WORK REQUEST:
Beginning with the line below that contains "face = bm.faces.new([bm.verts.new(Vector(p)" and ending with the line that contains "verts = [g for", copy every line exactly. Copy nothing else.

RECORDS FOR THE TASK:
- - - - -
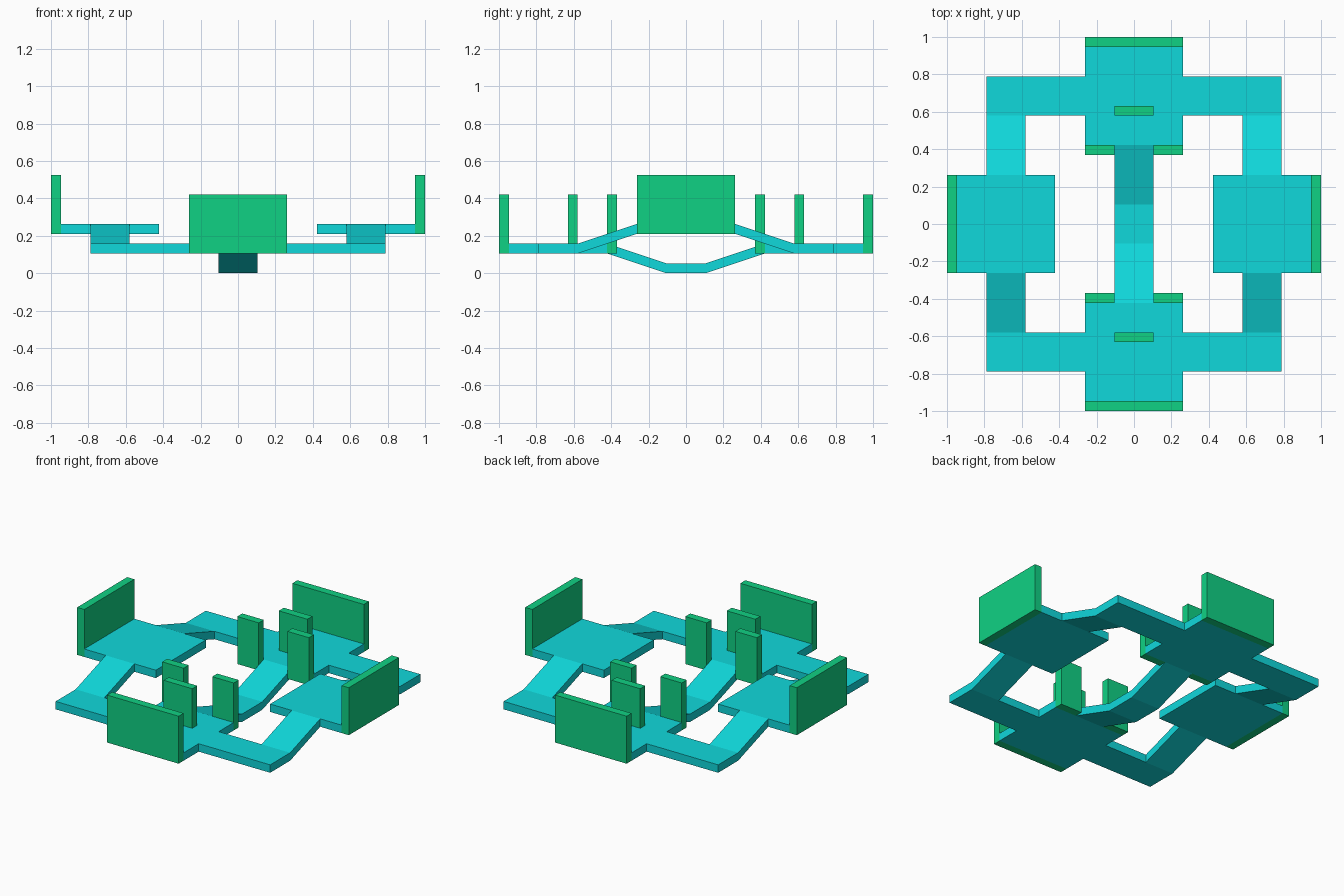
import bpy, bmesh
from mathutils import Vector

if "Cube" in bpy.data.objects:
    bpy.data.objects.remove(bpy.data.objects["Cube"])

U = 1 / 19  # modelling unit: the model is 38 units long


def material(name, color):
    m = bpy.data.materials.new(name)
    m.diffuse_color = color
    m.use_nodes = True
    m.node_tree.nodes["Principled BSDF"].inputs["Base Color"].default_value = m.diffuse_color
    return m


TEAL = material("teal_deck", (0.005, 0.69, 0.71, 1))
GREEN = material("green_wall", (0.005, 0.64, 0.23, 1))


def prism(name, outline, sweep, mat):
    """Extrude a planar outline (in units) along a sweep vector."""
    bm = bmesh.new()
    face = bm.faces.new([bm.verts.new(Vector(p) * U) for p in outline])
    ext = bmesh.ops.extrude_face_region(bm, geom=[face])["geom"]
    verts = [g for g in ext if isinstance(g, bmesh.types.BMVert)]
    bmesh.ops.translate(bm, verts=verts, vec=Vector(sweep) * U)
    bmesh.ops.recalc_face_normals(bm, faces=bm.faces)
    me = bpy.data.meshes.new(name)
    bm.to_mesh(me)
    bm.free()
    me.materials.append(mat)
    ob = bpy.data.objects.new(name, me)
    bpy.context.collection.objects.link(ob)
    return ob


def box(name, x, y, z, mat):
    x, y, z = sorted(x), sorted(y), sorted(z)
    base = [(x[0], y[0], z[0]), (x[1], y[0], z[0]), (x[1], y[1], z[0]), (x[0], y[1], z[0])]
    return prism(name, base, (0, 0, z[1] - z[0]), mat)


def ramp(name, x0, path):
    """Strip 4 wide and 1 thick that follows a (y, z) path."""
    outline = [(x0, y, z) for y, z in path] + [(x0, y, z + 1) for y, z in reversed(path)]
    return prism(name, outline, (4, 0, 0), TEAL)


# front and back decks, with side arms and walls
half = [(5, 8), (5, 11), (15, 11), (15, 15), (5, 15), (5, 18)]
cross = half + [(-x, y) for x, y in reversed(half)]
for side, s in (("front", -1), ("back", 1)):
    prism(side + "_deck", [(x, y * s, 2) for x, y in cross], (0, 0, 1), TEAL)
    box(side + "_end_wall", (-5, 5), (18 * s, 19 * s), (2, 8), GREEN)
    box(side + "_cover_wall", (-2, 2), (11 * s, 12 * s), (3, 8), GREEN)
    for label, t in (("left", -1), ("right", 1)):
        box(f"{side}_{label}_gate_wall", (2 * t, 5 * t), (7 * s, 8 * s), (2, 8), GREEN)

# raised side platforms with their walls and ramps
for label, t in (("left", -1), ("right", 1)):
    box(label + "_platform", (8 * t, 18 * t), (-5, 5), (4, 5), TEAL)
    box(label + "_end_wall", (18 * t, 19 * t), (-5, 5), (4, 10), GREEN)
    x0 = 11 if t > 0 else -15
    for side, s in (("front", -1), ("back", 1)):
        ramp(f"{label}_{side}_ramp", x0, [(11 * s, 2), (5 * s, 4)])

# sunken central walkway
ramp("central_walkway", -2, [(-8, 2), (-2, 0), (2, 0), (8, 2)])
- - - - -
SOLVED PROBLEM:
    face = bm.faces.new([bm.verts.new(Vector(p) * U) for p in outline])
    ext = bmesh.ops.extrude_face_region(bm, geom=[face])["geom"]
    verts = [g for g in ext if isinstance(g, bmesh.types.BMVert)]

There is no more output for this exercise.